═══ GIVEN RECORDS

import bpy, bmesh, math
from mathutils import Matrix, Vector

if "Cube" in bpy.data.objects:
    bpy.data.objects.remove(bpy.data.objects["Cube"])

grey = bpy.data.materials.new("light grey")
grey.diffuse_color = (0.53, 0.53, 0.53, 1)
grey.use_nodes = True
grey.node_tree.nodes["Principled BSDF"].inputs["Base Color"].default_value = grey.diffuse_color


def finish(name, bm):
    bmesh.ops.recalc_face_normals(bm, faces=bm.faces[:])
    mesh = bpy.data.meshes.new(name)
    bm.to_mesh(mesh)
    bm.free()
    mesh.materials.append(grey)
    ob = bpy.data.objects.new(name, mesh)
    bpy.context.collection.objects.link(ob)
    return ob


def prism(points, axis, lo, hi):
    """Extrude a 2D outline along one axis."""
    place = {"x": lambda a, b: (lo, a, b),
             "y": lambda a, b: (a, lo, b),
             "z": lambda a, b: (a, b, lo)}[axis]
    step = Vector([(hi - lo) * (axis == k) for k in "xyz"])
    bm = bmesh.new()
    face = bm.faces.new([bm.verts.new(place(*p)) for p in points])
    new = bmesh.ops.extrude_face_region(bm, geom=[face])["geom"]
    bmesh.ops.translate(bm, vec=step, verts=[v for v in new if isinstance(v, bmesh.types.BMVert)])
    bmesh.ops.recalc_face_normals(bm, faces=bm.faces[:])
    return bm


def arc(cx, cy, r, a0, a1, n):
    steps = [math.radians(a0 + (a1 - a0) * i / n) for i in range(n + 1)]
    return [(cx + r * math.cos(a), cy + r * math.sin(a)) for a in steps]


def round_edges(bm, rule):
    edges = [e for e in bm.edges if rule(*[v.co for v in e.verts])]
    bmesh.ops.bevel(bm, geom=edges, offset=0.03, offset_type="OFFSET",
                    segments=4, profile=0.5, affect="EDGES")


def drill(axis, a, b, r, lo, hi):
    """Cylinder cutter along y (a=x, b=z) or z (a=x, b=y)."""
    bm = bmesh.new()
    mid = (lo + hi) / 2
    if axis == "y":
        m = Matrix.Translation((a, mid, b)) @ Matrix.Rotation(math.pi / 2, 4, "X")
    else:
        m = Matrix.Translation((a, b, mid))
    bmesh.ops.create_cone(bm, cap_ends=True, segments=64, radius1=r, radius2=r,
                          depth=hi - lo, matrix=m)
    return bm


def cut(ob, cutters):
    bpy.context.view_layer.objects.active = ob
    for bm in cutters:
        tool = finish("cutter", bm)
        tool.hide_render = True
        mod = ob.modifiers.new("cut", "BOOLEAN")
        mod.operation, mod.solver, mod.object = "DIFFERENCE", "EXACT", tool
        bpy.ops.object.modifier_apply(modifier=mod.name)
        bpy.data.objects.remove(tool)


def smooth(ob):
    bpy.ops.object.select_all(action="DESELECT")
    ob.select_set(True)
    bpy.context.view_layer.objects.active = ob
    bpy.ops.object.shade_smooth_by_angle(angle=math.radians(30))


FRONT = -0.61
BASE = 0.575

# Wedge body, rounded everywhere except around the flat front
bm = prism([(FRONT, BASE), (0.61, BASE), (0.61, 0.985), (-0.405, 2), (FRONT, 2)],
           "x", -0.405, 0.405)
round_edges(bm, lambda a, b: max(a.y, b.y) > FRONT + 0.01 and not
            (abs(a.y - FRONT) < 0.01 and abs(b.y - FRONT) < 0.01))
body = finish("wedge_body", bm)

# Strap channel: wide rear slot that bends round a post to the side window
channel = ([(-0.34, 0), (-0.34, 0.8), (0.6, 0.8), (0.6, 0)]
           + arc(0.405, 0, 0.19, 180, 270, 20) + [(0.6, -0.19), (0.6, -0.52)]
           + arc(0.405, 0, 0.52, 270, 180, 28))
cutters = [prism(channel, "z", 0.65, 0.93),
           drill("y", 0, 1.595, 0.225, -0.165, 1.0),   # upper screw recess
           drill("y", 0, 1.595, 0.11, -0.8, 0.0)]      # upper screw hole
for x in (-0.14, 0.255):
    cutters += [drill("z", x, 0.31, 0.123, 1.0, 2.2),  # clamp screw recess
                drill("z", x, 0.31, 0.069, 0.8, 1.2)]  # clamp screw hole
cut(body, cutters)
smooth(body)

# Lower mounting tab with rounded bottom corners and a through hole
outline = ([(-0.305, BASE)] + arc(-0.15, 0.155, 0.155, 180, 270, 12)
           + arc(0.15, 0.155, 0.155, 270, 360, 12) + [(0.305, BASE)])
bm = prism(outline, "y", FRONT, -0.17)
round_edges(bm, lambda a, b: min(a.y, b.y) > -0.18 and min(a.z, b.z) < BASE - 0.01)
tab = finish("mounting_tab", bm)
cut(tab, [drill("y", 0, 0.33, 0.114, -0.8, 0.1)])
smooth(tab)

══════
═══ GIVEN RECORDS

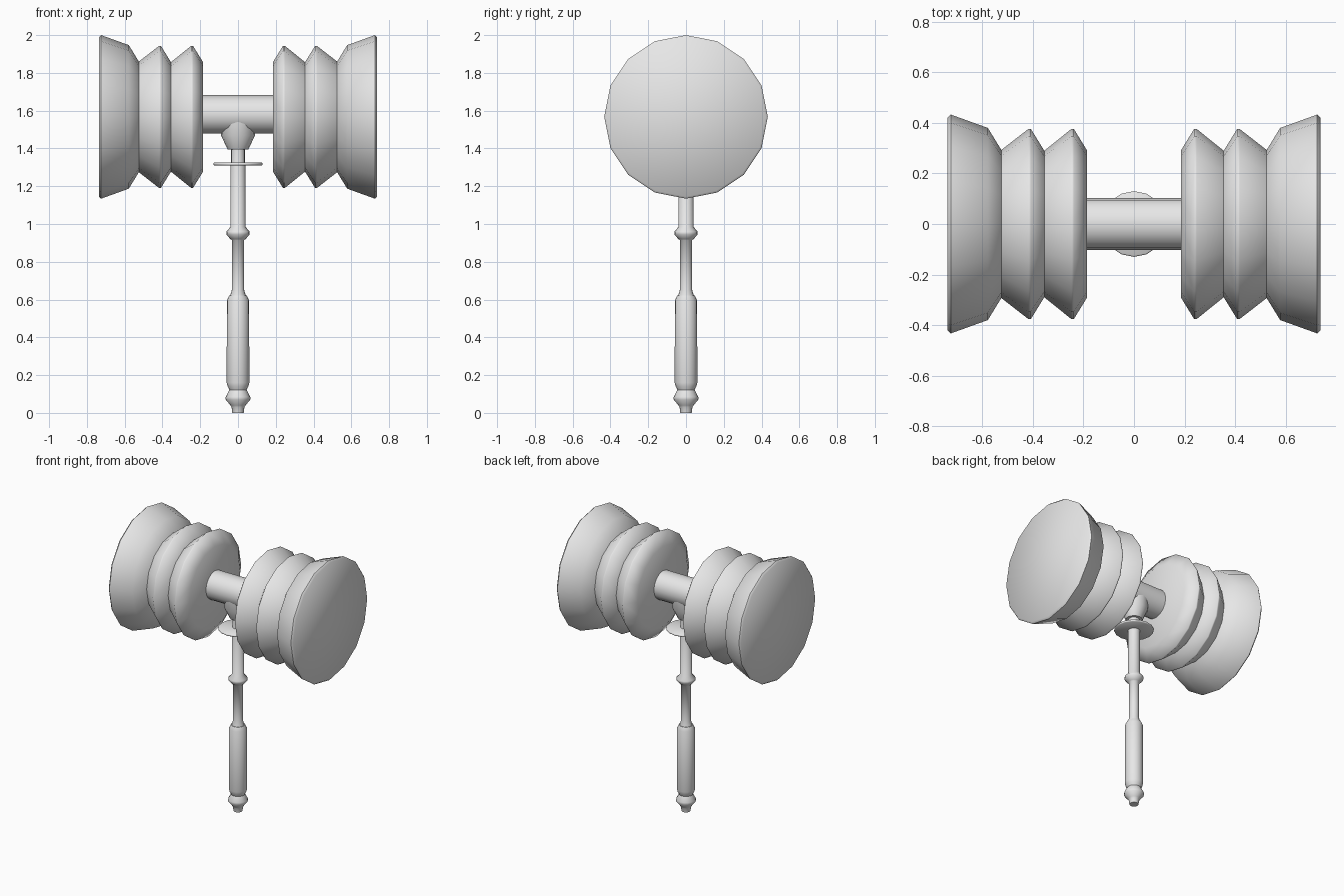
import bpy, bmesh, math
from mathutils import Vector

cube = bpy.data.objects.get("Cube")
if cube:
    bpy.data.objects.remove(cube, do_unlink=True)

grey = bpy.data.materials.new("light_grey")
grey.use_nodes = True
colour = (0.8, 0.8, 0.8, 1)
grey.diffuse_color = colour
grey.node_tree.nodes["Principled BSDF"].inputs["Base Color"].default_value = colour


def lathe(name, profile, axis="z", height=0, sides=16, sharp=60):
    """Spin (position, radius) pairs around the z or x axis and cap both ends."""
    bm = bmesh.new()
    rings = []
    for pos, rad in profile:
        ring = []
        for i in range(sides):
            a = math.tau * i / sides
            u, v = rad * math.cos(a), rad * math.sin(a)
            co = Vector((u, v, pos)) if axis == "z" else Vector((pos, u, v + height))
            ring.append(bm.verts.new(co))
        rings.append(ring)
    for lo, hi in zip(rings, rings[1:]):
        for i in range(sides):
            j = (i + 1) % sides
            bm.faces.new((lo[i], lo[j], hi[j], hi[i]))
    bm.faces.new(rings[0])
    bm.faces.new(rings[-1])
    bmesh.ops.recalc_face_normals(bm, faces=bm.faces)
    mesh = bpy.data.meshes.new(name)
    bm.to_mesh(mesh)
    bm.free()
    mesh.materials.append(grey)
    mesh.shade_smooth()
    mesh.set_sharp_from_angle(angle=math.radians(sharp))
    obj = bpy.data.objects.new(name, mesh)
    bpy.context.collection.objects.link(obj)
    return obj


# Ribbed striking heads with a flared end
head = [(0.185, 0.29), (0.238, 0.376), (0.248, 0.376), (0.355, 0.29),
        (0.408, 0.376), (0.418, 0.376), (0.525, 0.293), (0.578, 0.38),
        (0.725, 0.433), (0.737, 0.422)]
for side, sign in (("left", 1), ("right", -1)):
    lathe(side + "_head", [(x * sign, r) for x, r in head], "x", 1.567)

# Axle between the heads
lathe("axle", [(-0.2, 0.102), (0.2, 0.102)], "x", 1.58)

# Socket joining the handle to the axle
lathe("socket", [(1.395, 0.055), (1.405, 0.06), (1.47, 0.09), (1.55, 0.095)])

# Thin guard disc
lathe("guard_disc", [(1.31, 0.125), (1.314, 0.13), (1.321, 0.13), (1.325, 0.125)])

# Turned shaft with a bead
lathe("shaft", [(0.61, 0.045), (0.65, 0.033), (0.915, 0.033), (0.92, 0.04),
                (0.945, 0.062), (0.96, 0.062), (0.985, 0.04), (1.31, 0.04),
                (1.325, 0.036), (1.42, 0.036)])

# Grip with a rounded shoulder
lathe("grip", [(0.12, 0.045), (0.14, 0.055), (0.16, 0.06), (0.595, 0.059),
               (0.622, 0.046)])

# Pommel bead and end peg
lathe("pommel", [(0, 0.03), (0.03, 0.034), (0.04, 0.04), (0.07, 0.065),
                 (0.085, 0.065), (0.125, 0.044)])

══════

TASK REQUIREMENTS »
Each line in the listing above that includes the word "grey" needs to be copied out.

ANSWER SECTION »
grey = bpy.data.materials.new("light grey")
grey.diffuse_color = (0.53, 0.53, 0.53, 1)
grey.use_nodes = True
grey.node_tree.nodes["Principled BSDF"].inputs["Base Color"].default_value = grey.diffuse_color
    mesh.materials.append(grey)
grey = bpy.data.materials.new("light_grey")
grey.use_nodes = True
grey.diffuse_color = colour
grey.node_tree.nodes["Principled BSDF"].inputs["Base Color"].default_value = colour
    mesh.materials.append(grey)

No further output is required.